In March of 1881, fire struck the town of Comanche once again. It was about 10:30 p.m. when Elliott and Wright’s Dry Goods erupted into flames. Luckily, the fire was spotted immediately and the alarm sounded and townsmen as well as the hook and ladder team were quickly on the scene, which was the west side of the square.
Unfortunately, the fire burned hot and began to spread before it could be contained. A grocery also owned by Elliott and Wright as well as another owned by Hamilton & Hammon were also soon engulfed in the vicious flames. All of the buildings were constructed of pine and burned so quickly that there was nothing to be done to save them.

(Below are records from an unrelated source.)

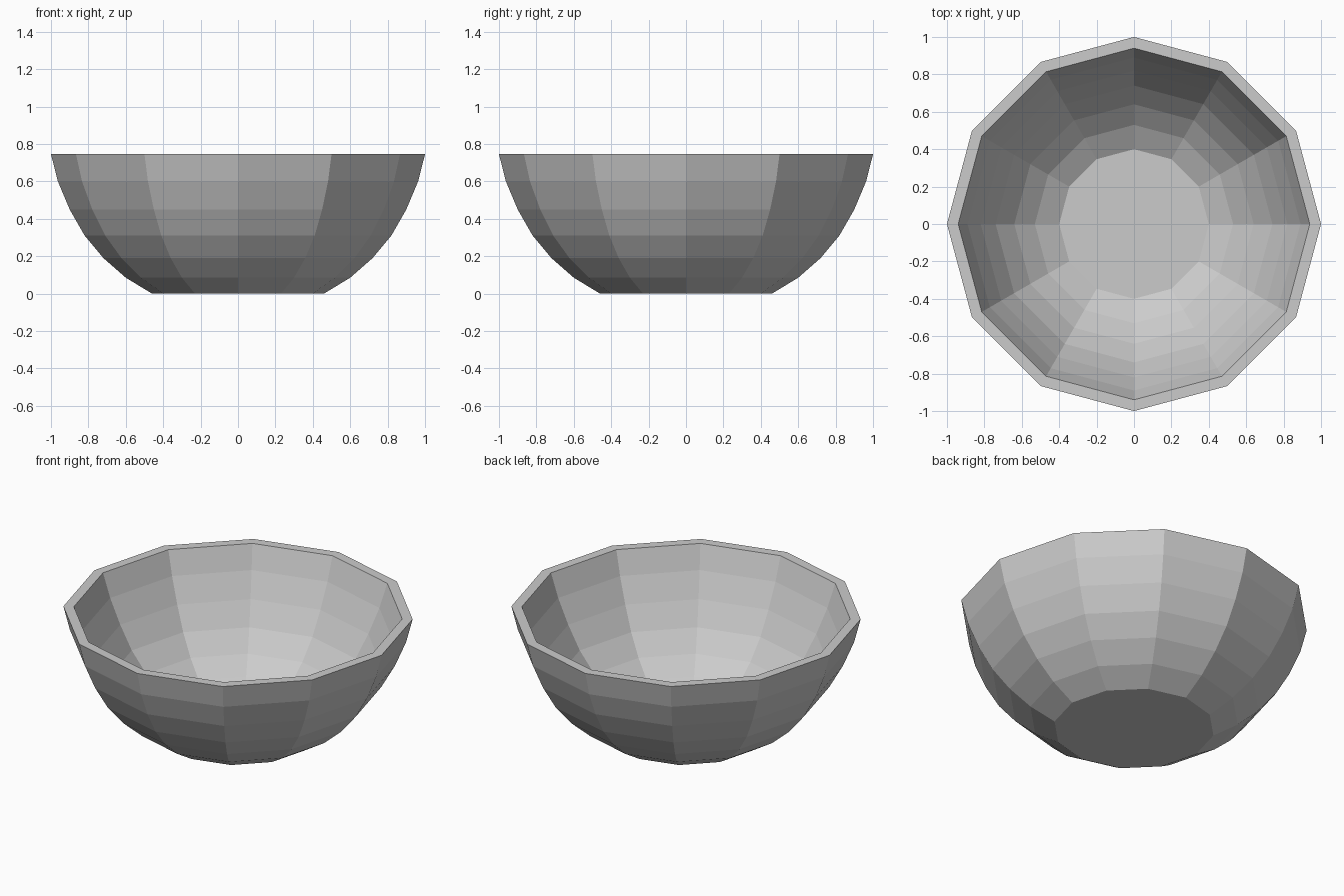
import bpy, bmesh
from math import cos, sin, tau

if "Cube" in bpy.data.objects:
    bpy.data.objects.remove(bpy.data.objects["Cube"])

SIDES = 12

# (radius, height) from the base up the outside, over the rim, down to the inner floor
outer = [(0.46, 0.0), (0.60, 0.085), (0.72, 0.19), (0.82, 0.31), (0.90, 0.45), (0.963, 0.60), (1.0, 0.745)]
inner = [(0.94, 0.745), (0.89, 0.60), (0.82, 0.45), (0.74, 0.31), (0.64, 0.19), (0.53, 0.095), (0.40, 0.02)]


def lathe(name, profile):
    """Spin a profile into a flat-faced solid, capping both ends."""
    bm = bmesh.new()
    rings = [[bm.verts.new((r * cos(tau * i / SIDES), r * sin(tau * i / SIDES), z))
              for i in range(SIDES)] for r, z in profile]
    for low, high in zip(rings, rings[1:]):
        for i in range(SIDES):
            j = (i + 1) % SIDES
            bm.faces.new((low[i], low[j], high[j], high[i]))
    bm.faces.new(rings[0][::-1])
    bm.faces.new(rings[-1])
    mesh = bpy.data.meshes.new(name)
    bm.to_mesh(mesh)
    bm.free()
    obj = bpy.data.objects.new(name, mesh)
    bpy.context.collection.objects.link(obj)
    return obj


# Bowl: faceted shell with a flat rim and flat base
lathe("bowl", outer + inner)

The next building heading west in line was the Fossett Building, which had been the scene of so many of the town’s happy gatherings and parties. This building was a two-story rock building, and it was also a total loss. (This is the building where the town’s 1874 Christmas Eve party was held on the night the man who would become Dr. Robert Thomas Hill first arrived in Comanche.)
By this time it was obvious that the fire could not be contained without making a space between the buildings. The next in line was the Hill, Moore, and Co. Grocery, which was housed in another wooden building and had to be sacrificed if the monster was to be quelled. The grocery was quickly taken down, and the fire began to burn itself out; unfortunately, most of the goods within the grocery were destroyed.
J.W. Stone owned a saddle shop and was next in the line of buildings on the west side of the square. Although it did catch fire several times, his building was eventually saved.
Of course, once again the stench of burned wood and broken dreams pervaded the atmosphere in Comanche, Texas. Luckily, out of the ashes came new dreams:
“Hardly had the smoke cleared from the ruins of the fire last week before several of our enterprising citizens began planning to build up the burnt district, and it is now rumored that the details are perfected.
“It is a fact well-known that Mr. Martin, of the firm of Martin, Byrne, & Johnston, has purchased the lots owned by Mrs. Fossett of Meridian, and it is said that the firm will erect two elegant, two-story stone fronts upon them to be the finest storehouses in this section.
“One of these buildings is intended for one of our most prominent grocery firms. It is also said that Mr. Barnes , the hardware merchant, will erect a handsome two-story building on the lot where his present store is situated, and it is too well known to need any comment upon our part that when Mr. Barnes undertakes anything that he will have nothing but the best..
“We have also heard that Mr. A.L. Hamilton will build a house in unison with those of Messrs. Martin, Byrne, & Johnston, thus making a continuous block of five two-story stone fronts upon the west side of the square. One of the prominent features of the buildings will be a commodious public hall above two of the stores, which can be used for public meetings, etc”—Comanche Chief, April 2, 1881
The June 11, 1881 issue of the Comanche Chief chronicled the progress of the four buildings:
Martin, Byrne, & Johnston- a two-story stone building, 25’x70’
J.W. (Jeff) Greene & Co.- a two-story stone building, 25’x70’
A.L. Hamilton- a one-story stone building, 25’x70’
William Barnes- a two-story stone building, 25’x 65’